Exercise details: Your copy should match the entries exactly, except that it holds no pictures.

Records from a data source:
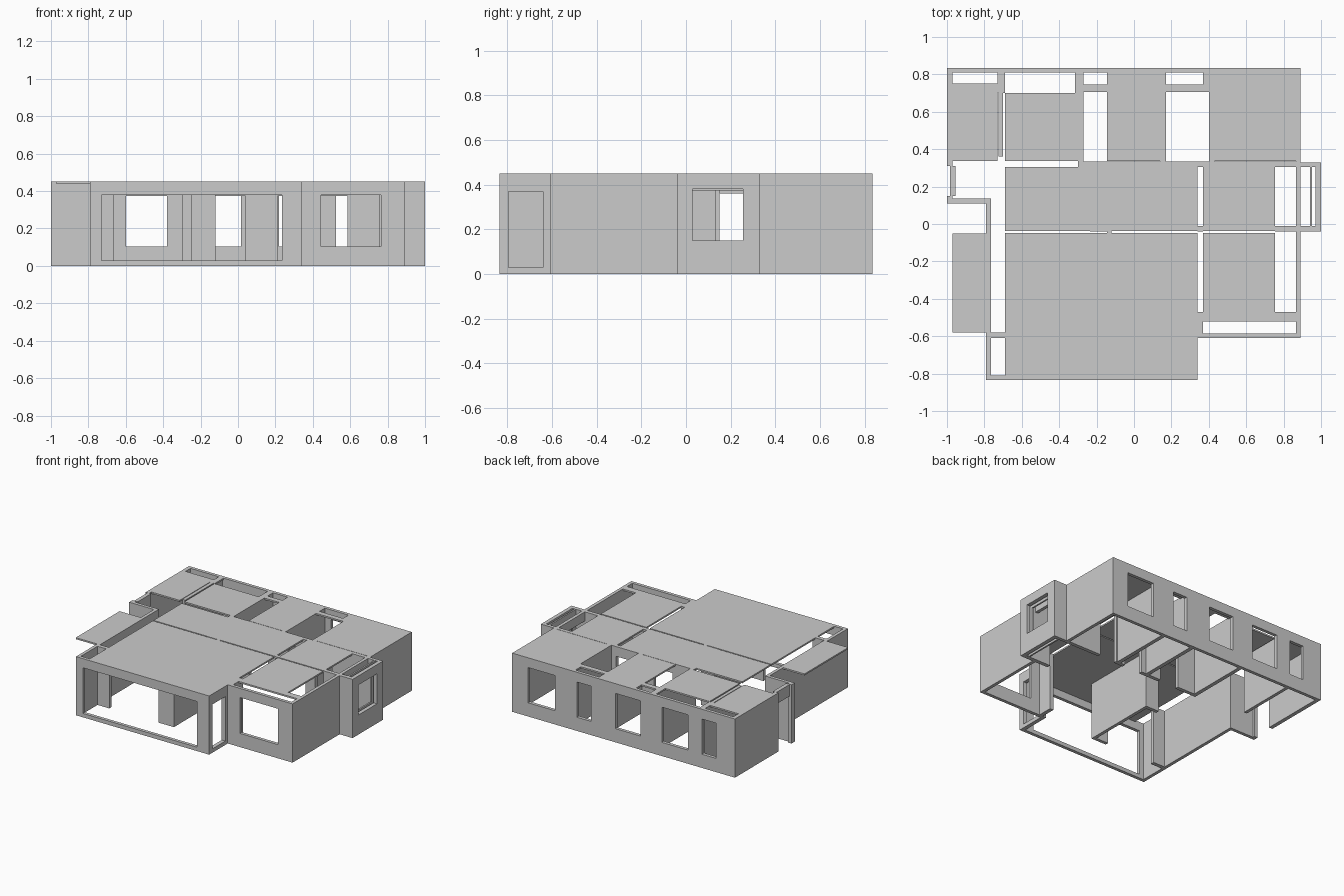
import bpy, bmesh

if "Cube" in bpy.data.objects:
    bpy.data.objects.remove(bpy.data.objects["Cube"])

H = 0.45


def wall(name, x0, x1, y0, y1, holes=(), z0=0.0, z1=H):
    """Wall slab along its longer side, with rectangular holes (a0, a1, z0, z1)."""
    along_x = (x1 - x0) >= (y1 - y0)
    a0, a1, t0, t1 = (x0, x1, y0, y1) if along_x else (y0, y1, x0, x1)
    A = sorted({a0, a1, *[v for h in holes for v in h[:2]]})
    Z = sorted({z0, z1, *[v for h in holes for v in h[2:]]})
    bm = bmesh.new()

    def solid(i, j):
        if not (0 <= i < len(A) - 1 and 0 <= j < len(Z) - 1):
            return False
        ca, cz = (A[i] + A[i + 1]) / 2, (Z[j] + Z[j + 1]) / 2
        return not any(h[0] < ca < h[1] and h[2] < cz < h[3] for h in holes)

    def quad(pts):
        bm.faces.new([bm.verts.new((a, t, z) if along_x else (t, a, z)) for a, t, z in pts])

    for i in range(len(A) - 1):
        for j in range(len(Z) - 1):
            if not solid(i, j):
                continue
            p, q, r, s = A[i], A[i + 1], Z[j], Z[j + 1]
            for t in (t0, t1):
                quad([(p, t, r), (q, t, r), (q, t, s), (p, t, s)])
            for a, k in ((p, i - 1), (q, i + 1)):
                if not solid(k, j):
                    quad([(a, t0, r), (a, t1, r), (a, t1, s), (a, t0, s)])
            for z, k in ((r, j - 1), (s, j + 1)):
                if not solid(i, k):
                    quad([(p, t0, z), (q, t0, z), (q, t1, z), (p, t1, z)])
    bmesh.ops.remove_doubles(bm, verts=bm.verts, dist=1e-5)
    bmesh.ops.recalc_face_normals(bm, faces=bm.faces)
    bmesh.ops.dissolve_limit(bm, angle_limit=0.01, verts=bm.verts, edges=bm.edges)
    me = bpy.data.meshes.new(name)
    bm.to_mesh(me)
    bm.free()
    bpy.context.collection.objects.link(bpy.data.objects.new(name, me))


# Outer walls
wall("back_wall", -1, 0.89, 0.81, 0.835,
     [(a, b, 0.105, 0.375) for a, b in ((-0.84, -0.72), (-0.60, -0.38), (-0.20, 0.015),
                                        (0.22, 0.34), (0.525, 0.755))])
wall("left_back_wall", -1, -0.97, 0.31, 0.81)
wall("entry_front_wall", -1, -0.765, 0.11, 0.135)
wall("entry_lintel", -0.985, -0.955, 0.15, 0.31, z0=0.36)
wall("entry_post", -1, -0.97, 0.135, 0.15)
wall("left_front_wall", -0.79, -0.765, -0.81, 0.11)
wall("front_wall", -0.79, 0.34, -0.835, -0.81, [(-0.73, 0.235, 0.03, 0.38)])
wall("front_return_wall", 0.31, 0.34, -0.81, -0.61, [(-0.795, -0.64, 0.03, 0.37)])
wall("bedroom_front_wall", 0.34, 0.89, -0.61, -0.585, [(0.445, 0.765, 0.105, 0.38)])
wall("right_front_wall", 0.865, 0.89, -0.585, -0.04)
wall("right_back_wall", 0.865, 0.89, 0.33, 0.81)

# Bay on the right
wall("bay_outer_wall", 0.97, 1, -0.01, 0.305, [(0.03, 0.255, 0.15, 0.38)])
wall("bay_inner_frame", 0.94, 0.952, -0.01, 0.305, [(0.03, 0.255, 0.15, 0.375)])
wall("bay_front_wall", 0.755, 1, -0.04, -0.01)
wall("bay_back_wall", 0.865, 1, 0.305, 0.33)
wall("bay_lintel", 0.865, 0.89, -0.01, 0.305, z0=0.38)

# Inner walls
wall("balcony_stub", -0.765, -0.665, -0.61, -0.58)
wall("living_divider", -0.145, -0.12, -0.58, -0.04)
wall("living_divider_foot", -0.25, -0.12, -0.605, -0.58)
wall("living_divider_return", -0.235, -0.12, -0.04, -0.012)
wall("living_right_stub", 0.34, 0.37, -0.585, -0.47)
wall("living_right_post", 0.31, 0.34, -0.61, -0.585)
wall("corridor_beam", 0.34, 0.37, -0.04, -0.01, z0=0.4)
wall("corridor_wall", -0.30, 0.865, 0.305, 0.333,
     [(a, b, 0.0, 0.375) for a, b in ((-0.12, 0.04), (0.21, 0.36), (0.44, 0.585))])
wall("kitchen_left_wall", -0.725, -0.70, 0.36, 0.81)
for name, x in (("kitchen_right_wall", -0.30), ("bath_left_wall", 0.14), ("bath_right_wall", 0.40)):
    wall(name, x, x + 0.03, 0.333, 0.81)

# Ceiling panels
for name, x0, x1, y0, y1 in (
        ("living", -0.69, 0.34, -0.83, -0.047),
        ("corridor", -0.69, 0.34, -0.038, 0.305),
        ("corridor_back_strip", -0.30, 0.89, 0.305, 0.33),
        ("corridor_right", 0.37, 0.755, -0.038, 0.305),
        ("bedroom", 0.37, 0.755, -0.47, -0.047),
        ("bedroom_band", 0.37, 0.865, -0.52, -0.47),
        ("back_right_room", 0.40, 0.89, 0.336, 0.83),
        ("bath_end", 0.37, 0.40, 0.745, 0.83),
        ("bath_band", 0.17, 0.40, 0.705, 0.745),
        ("middle_room", -0.145, 0.17, 0.336, 0.83),
        ("middle_room_band", -0.27, -0.145, 0.705, 0.745),
        ("kitchen", -0.69, -0.27, 0.336, 0.70),
        ("kitchen_corner", -0.315, -0.27, 0.70, 0.81),
        ("kitchen_left_corner", -0.73, -0.69, 0.70, 0.81),
        ("back_left_room", -0.97, -0.73, 0.336, 0.75),
        ("balcony", -0.97, -0.79, -0.58, -0.05)):
    wall(name + "_ceiling", x0, x1, y0, y1, z0=0.438)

Written response:
import bpy, bmesh

if "Cube" in bpy.data.objects:
    bpy.data.objects.remove(bpy.data.objects["Cube"])

H = 0.45


def wall(name, x0, x1, y0, y1, holes=(), z0=0.0, z1=H):
    """Wall slab along its longer side, with rectangular holes (a0, a1, z0, z1)."""
    along_x = (x1 - x0) >= (y1 - y0)
    a0, a1, t0, t1 = (x0, x1, y0, y1) if along_x else (y0, y1, x0, x1)
    A = sorted({a0, a1, *[v for h in holes for v in h[:2]]})
    Z = sorted({z0, z1, *[v for h in holes for v in h[2:]]})
    bm = bmesh.new()

    def solid(i, j):
        if not (0 <= i < len(A) - 1 and 0 <= j < len(Z) - 1):
            return False
        ca, cz = (A[i] + A[i + 1]) / 2, (Z[j] + Z[j + 1]) / 2
        return not any(h[0] < ca < h[1] and h[2] < cz < h[3] for h in holes)

    def quad(pts):
        bm.faces.new([bm.verts.new((a, t, z) if along_x else (t, a, z)) for a, t, z in pts])

    for i in range(len(A) - 1):
        for j in range(len(Z) - 1):
            if not solid(i, j):
                continue
            p, q, r, s = A[i], A[i + 1], Z[j], Z[j + 1]
            for t in (t0, t1):
                quad([(p, t, r), (q, t, r), (q, t, s), (p, t, s)])
            for a, k in ((p, i - 1), (q, i + 1)):
                if not solid(k, j):
                    quad([(a, t0, r), (a, t1, r), (a, t1, s), (a, t0, s)])
            for z, k in ((r, j - 1), (s, j + 1)):
                if not solid(i, k):
                    quad([(p, t0, z), (q, t0, z), (q, t1, z), (p, t1, z)])
    bmesh.ops.remove_doubles(bm, verts=bm.verts, dist=1e-5)
    bmesh.ops.recalc_face_normals(bm, faces=bm.faces)
    bmesh.ops.dissolve_limit(bm, angle_limit=0.01, verts=bm.verts, edges=bm.edges)
    me = bpy.data.meshes.new(name)
    bm.to_mesh(me)
    bm.free()
    bpy.context.collection.objects.link(bpy.data.objects.new(name, me))


# Outer walls
wall("back_wall", -1, 0.89, 0.81, 0.835,
     [(a, b, 0.105, 0.375) for a, b in ((-0.84, -0.72), (-0.60, -0.38), (-0.20, 0.015),
                                        (0.22, 0.34), (0.525, 0.755))])
wall("left_back_wall", -1, -0.97, 0.31, 0.81)
wall("entry_front_wall", -1, -0.765, 0.11, 0.135)
wall("entry_lintel", -0.985, -0.955, 0.15, 0.31, z0=0.36)
wall("entry_post", -1, -0.97, 0.135, 0.15)
wall("left_front_wall", -0.79, -0.765, -0.81, 0.11)
wall("front_wall", -0.79, 0.34, -0.835, -0.81, [(-0.73, 0.235, 0.03, 0.38)])
wall("front_return_wall", 0.31, 0.34, -0.81, -0.61, [(-0.795, -0.64, 0.03, 0.37)])
wall("bedroom_front_wall", 0.34, 0.89, -0.61, -0.585, [(0.445, 0.765, 0.105, 0.38)])
wall("right_front_wall", 0.865, 0.89, -0.585, -0.04)
wall("right_back_wall", 0.865, 0.89, 0.33, 0.81)

# Bay on the right
wall("bay_outer_wall", 0.97, 1, -0.01, 0.305, [(0.03, 0.255, 0.15, 0.38)])
wall("bay_inner_frame", 0.94, 0.952, -0.01, 0.305, [(0.03, 0.255, 0.15, 0.375)])
wall("bay_front_wall", 0.755, 1, -0.04, -0.01)
wall("bay_back_wall", 0.865, 1, 0.305, 0.33)
wall("bay_lintel", 0.865, 0.89, -0.01, 0.305, z0=0.38)

# Inner walls
wall("balcony_stub", -0.765, -0.665, -0.61, -0.58)
wall("living_divider", -0.145, -0.12, -0.58, -0.04)
wall("living_divider_foot", -0.25, -0.12, -0.605, -0.58)
wall("living_divider_return", -0.235, -0.12, -0.04, -0.012)
wall("living_right_stub", 0.34, 0.37, -0.585, -0.47)
wall("living_right_post", 0.31, 0.34, -0.61, -0.585)
wall("corridor_beam", 0.34, 0.37, -0.04, -0.01, z0=0.4)
wall("corridor_wall", -0.30, 0.865, 0.305, 0.333,
     [(a, b, 0.0, 0.375) for a, b in ((-0.12, 0.04), (0.21, 0.36), (0.44, 0.585))])
wall("kitchen_left_wall", -0.725, -0.70, 0.36, 0.81)
for name, x in (("kitchen_right_wall", -0.30), ("bath_left_wall", 0.14), ("bath_right_wall", 0.40)):
    wall(name, x, x + 0.03, 0.333, 0.81)

# Ceiling panels
for name, x0, x1, y0, y1 in (
        ("living", -0.69, 0.34, -0.83, -0.047),
        ("corridor", -0.69, 0.34, -0.038, 0.305),
        ("corridor_back_strip", -0.30, 0.89, 0.305, 0.33),
        ("corridor_right", 0.37, 0.755, -0.038, 0.305),
        ("bedroom", 0.37, 0.755, -0.47, -0.047),
        ("bedroom_band", 0.37, 0.865, -0.52, -0.47),
        ("back_right_room", 0.40, 0.89, 0.336, 0.83),
        ("bath_end", 0.37, 0.40, 0.745, 0.83),
        ("bath_band", 0.17, 0.40, 0.705, 0.745),
        ("middle_room", -0.145, 0.17, 0.336, 0.83),
        ("middle_room_band", -0.27, -0.145, 0.705, 0.745),
        ("kitchen", -0.69, -0.27, 0.336, 0.70),
        ("kitchen_corner", -0.315, -0.27, 0.70, 0.81),
        ("kitchen_left_corner", -0.73, -0.69, 0.70, 0.81),
        ("back_left_room", -0.97, -0.73, 0.336, 0.75),
        ("balcony", -0.97, -0.79, -0.58, -0.05)):
    wall(name + "_ceiling", x0, x1, y0, y1, z0=0.438)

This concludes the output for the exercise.